When I think of all those fights and all those penalty minutes, it makes me wonder who were the toughest players that Jacques ever had to face. He rattles them off to me: “Neely, Tim Hunter, Ken Baumgartner, Martin Laitre, Sasha Lakovic, and Bruce Ramsay”. Each of them really tough customers, and I can see why Jacques lists them as the toughest he ever fought. The amount of penalty minutes Bruce Ramsay would accumulate from season to season would blow most other enforcers totals right out of the water.
These days Jacques is still involved in hockey, but mostly for fun. “I’m still playing in beer leagues in Texas with friends. I wish I could have had a chance to get more involved in coaching, but it was not in the cards”.
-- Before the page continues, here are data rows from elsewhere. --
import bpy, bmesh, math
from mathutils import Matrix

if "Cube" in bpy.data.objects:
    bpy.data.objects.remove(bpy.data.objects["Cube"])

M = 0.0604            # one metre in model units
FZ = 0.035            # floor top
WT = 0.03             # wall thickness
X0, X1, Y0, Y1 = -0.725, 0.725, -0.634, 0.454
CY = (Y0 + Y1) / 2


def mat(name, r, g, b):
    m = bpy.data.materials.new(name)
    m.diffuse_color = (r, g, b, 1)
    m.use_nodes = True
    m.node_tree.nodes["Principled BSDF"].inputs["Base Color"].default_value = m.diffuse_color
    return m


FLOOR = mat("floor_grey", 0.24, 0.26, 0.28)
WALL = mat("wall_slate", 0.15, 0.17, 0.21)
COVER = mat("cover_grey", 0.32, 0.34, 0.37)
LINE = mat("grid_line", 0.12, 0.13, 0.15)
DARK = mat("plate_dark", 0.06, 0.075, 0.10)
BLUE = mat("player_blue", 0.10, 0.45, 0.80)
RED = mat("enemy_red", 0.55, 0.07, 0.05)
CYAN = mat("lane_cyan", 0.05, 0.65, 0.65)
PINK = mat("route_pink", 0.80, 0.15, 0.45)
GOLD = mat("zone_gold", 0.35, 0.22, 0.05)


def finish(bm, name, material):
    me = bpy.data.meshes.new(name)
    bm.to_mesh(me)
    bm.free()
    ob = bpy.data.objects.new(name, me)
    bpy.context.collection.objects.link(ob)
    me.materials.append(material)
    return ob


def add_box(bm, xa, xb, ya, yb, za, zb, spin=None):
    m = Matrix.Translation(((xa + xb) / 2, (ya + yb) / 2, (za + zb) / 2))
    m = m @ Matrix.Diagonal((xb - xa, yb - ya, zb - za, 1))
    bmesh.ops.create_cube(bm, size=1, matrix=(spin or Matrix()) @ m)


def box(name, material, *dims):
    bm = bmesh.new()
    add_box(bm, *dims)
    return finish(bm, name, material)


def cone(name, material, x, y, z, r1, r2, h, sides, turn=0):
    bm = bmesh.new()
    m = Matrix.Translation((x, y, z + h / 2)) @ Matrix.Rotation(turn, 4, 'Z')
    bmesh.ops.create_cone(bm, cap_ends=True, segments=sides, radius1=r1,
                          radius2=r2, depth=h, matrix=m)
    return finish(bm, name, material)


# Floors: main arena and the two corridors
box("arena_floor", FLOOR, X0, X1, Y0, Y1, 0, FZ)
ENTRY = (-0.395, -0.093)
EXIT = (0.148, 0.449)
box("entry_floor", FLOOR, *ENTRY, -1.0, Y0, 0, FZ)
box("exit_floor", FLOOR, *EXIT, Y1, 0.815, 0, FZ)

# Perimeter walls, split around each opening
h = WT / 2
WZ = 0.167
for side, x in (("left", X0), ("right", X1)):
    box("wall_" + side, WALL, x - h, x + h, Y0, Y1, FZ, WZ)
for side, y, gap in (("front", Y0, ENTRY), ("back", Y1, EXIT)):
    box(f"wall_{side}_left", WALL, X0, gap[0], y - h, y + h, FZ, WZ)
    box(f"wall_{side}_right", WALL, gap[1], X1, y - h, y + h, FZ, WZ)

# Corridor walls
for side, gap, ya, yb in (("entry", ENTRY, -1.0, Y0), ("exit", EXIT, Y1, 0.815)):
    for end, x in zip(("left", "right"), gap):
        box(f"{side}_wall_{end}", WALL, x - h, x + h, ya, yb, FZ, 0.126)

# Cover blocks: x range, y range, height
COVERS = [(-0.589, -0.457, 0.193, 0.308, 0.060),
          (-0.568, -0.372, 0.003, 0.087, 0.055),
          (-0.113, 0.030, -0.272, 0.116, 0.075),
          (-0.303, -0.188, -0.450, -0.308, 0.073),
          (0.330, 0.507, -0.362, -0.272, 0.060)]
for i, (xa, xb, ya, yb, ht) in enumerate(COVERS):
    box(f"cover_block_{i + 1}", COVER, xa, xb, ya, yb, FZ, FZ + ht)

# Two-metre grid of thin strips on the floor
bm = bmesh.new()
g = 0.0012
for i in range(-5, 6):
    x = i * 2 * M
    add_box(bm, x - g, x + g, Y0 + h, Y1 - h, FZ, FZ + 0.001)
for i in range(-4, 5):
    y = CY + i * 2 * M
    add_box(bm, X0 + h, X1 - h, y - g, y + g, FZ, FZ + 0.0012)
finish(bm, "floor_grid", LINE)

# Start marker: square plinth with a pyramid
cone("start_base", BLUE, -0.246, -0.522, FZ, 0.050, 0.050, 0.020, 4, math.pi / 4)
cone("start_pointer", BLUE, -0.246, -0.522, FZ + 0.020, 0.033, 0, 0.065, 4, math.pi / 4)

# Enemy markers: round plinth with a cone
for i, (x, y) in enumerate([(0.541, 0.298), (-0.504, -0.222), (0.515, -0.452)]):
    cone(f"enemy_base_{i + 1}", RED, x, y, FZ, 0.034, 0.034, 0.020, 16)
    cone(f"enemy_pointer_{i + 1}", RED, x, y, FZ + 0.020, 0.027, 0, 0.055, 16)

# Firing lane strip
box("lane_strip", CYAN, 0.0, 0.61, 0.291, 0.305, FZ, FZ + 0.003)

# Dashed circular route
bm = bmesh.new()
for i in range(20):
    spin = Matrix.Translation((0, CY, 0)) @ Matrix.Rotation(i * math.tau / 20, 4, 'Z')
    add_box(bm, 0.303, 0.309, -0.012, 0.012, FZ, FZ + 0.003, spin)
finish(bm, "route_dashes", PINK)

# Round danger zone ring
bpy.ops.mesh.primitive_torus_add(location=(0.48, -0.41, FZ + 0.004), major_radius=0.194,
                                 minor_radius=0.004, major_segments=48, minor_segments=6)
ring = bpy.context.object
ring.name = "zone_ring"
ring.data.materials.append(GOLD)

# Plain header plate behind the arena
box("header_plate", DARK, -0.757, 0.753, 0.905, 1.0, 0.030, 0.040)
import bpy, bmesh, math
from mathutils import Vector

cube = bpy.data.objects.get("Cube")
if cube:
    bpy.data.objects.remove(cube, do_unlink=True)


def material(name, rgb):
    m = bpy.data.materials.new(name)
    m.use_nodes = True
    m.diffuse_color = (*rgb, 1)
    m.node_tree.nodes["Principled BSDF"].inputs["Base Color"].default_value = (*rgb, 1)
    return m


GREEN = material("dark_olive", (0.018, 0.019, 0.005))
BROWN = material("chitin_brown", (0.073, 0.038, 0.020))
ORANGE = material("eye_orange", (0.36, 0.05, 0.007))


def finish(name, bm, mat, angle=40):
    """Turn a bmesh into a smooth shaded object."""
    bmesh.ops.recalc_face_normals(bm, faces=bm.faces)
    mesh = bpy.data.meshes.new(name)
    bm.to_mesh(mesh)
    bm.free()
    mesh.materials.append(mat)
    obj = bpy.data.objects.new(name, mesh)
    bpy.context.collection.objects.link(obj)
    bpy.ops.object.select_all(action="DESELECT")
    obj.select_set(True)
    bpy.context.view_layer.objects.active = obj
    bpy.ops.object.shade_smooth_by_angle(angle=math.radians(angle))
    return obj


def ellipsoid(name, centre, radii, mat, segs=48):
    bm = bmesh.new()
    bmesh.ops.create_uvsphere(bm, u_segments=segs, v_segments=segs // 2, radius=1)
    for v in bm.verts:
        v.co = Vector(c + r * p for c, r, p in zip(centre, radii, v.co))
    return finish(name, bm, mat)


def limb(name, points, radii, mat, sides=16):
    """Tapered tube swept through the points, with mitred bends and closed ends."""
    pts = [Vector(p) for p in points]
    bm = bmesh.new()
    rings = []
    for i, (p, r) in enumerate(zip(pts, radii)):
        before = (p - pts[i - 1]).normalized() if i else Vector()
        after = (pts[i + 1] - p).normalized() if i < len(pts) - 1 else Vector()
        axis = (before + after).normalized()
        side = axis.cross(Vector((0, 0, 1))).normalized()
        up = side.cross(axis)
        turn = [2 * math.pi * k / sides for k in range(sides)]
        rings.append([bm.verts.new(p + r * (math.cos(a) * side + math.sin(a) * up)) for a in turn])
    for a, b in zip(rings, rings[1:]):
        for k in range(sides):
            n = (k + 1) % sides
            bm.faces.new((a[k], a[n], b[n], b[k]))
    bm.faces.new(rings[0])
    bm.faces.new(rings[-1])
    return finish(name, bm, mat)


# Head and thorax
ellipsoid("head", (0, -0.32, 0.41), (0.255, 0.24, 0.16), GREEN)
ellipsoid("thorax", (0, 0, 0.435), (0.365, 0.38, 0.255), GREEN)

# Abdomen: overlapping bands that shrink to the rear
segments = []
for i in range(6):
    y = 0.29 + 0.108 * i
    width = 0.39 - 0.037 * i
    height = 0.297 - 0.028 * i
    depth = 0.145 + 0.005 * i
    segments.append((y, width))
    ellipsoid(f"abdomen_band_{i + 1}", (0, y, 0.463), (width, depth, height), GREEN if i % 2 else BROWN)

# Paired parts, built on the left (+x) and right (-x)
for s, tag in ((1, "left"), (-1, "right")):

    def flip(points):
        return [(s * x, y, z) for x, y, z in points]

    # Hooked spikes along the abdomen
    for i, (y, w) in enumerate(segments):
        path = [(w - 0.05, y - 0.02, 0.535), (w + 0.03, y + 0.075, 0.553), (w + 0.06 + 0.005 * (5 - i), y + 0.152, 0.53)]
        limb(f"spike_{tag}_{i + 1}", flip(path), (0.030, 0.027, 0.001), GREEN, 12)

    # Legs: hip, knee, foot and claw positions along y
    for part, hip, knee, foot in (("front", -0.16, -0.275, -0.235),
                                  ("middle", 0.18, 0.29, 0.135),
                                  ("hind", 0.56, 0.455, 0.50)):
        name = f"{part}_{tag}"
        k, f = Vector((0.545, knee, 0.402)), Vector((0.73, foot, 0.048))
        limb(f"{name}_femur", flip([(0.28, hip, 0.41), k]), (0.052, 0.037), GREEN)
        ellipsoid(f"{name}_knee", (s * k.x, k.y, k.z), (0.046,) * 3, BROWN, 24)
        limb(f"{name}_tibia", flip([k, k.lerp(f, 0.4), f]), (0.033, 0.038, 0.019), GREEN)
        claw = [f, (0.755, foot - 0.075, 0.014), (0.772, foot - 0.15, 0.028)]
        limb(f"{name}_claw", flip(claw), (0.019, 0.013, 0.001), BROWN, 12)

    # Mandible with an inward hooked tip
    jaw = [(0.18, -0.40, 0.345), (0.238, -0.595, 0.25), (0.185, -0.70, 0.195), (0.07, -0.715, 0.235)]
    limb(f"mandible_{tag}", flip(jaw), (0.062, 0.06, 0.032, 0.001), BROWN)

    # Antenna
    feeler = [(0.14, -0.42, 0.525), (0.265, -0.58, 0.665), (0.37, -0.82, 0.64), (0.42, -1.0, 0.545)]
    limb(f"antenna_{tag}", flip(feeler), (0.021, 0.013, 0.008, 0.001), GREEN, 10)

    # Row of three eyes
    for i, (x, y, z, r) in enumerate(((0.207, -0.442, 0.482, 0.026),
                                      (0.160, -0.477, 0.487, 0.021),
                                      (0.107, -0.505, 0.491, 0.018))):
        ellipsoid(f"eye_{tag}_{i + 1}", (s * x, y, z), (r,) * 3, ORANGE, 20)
When I ask Jacques to sum up his career for me in a few words, I really like what he comes up with: “I wish I would have been better prepared to deal with everything; wish I had been more patient and learned to control my temper. But I have no regrets. I met some amazing people along the way, and I have stood up where many thought I would just fall”. I like how Jacques’ perseverance prevailed; that he came out on top, literally fighting to make it there when many others did not believe in him. Sure, hindsight is always twenty-twenty, but he harbors no regrets, as he said. More importantly, Jacques beat the odds. One could argue that there was nothing special enough about Jacques that would allow him to play in the best hockey league in the world. But Jacques Mailhot is living proof that if you fight hard enough for something (in Jacques’ case oftentimes literally), what others think matters very little. And in the end, Jacques Mailhot was an NHL hockey player, and that is his to be proud of for all time.